Problem description: Look through the material below and give the number of lines where the string "Cube" occurs, with nothing added.

Source data:
- Opening Delimiter -
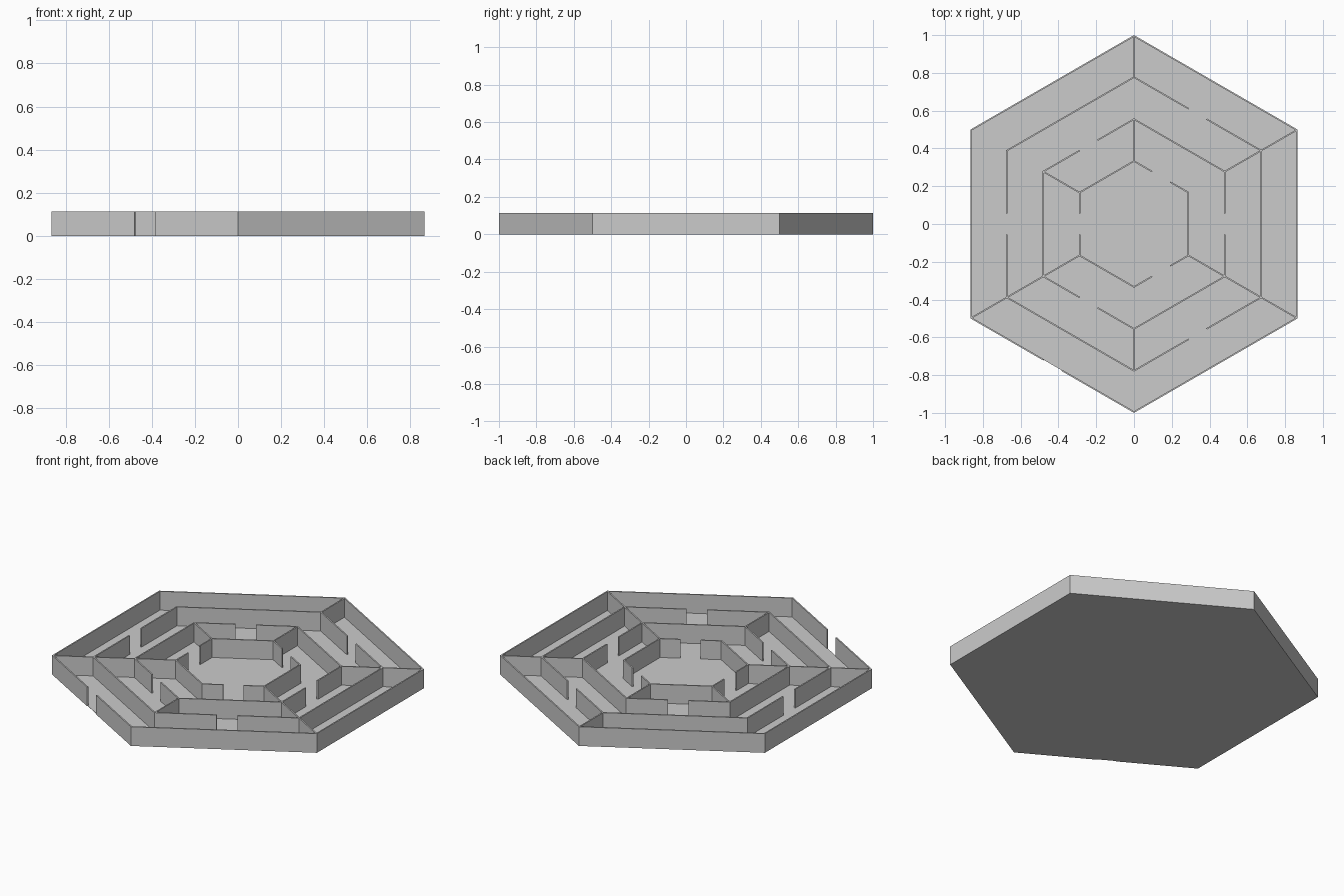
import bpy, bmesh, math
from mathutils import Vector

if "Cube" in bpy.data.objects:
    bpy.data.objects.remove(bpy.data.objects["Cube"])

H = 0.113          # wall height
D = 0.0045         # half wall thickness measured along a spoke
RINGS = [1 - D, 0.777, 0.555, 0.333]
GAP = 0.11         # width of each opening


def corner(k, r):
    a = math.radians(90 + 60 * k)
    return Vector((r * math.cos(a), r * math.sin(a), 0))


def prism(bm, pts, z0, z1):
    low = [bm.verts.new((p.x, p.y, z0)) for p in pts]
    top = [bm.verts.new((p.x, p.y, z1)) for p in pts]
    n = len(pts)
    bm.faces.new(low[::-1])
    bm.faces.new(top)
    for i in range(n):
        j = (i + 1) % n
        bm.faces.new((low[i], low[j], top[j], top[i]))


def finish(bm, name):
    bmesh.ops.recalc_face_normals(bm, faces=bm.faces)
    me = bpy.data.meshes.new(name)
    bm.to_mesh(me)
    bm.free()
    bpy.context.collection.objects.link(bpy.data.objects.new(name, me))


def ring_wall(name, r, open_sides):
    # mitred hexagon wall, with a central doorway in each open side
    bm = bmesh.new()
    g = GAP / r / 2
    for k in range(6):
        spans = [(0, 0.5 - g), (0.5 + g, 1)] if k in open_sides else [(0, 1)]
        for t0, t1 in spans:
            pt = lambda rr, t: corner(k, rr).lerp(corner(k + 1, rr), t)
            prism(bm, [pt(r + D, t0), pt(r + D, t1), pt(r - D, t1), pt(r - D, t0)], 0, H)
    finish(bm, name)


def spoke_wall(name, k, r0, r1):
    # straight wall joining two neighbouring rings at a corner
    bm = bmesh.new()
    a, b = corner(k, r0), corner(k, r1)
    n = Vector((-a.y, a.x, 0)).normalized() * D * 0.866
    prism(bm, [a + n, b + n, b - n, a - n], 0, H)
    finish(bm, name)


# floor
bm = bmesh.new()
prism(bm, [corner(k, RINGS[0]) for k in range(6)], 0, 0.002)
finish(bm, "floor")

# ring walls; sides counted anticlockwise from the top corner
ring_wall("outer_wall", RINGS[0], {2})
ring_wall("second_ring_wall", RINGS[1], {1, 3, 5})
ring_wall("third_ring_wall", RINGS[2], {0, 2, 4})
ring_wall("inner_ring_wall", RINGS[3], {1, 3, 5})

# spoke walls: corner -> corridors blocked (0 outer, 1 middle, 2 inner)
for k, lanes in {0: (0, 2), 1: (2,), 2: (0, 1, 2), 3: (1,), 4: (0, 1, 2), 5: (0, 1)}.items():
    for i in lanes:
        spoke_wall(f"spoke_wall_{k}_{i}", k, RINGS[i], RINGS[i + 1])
- Closing Delimiter -
Completed task: 2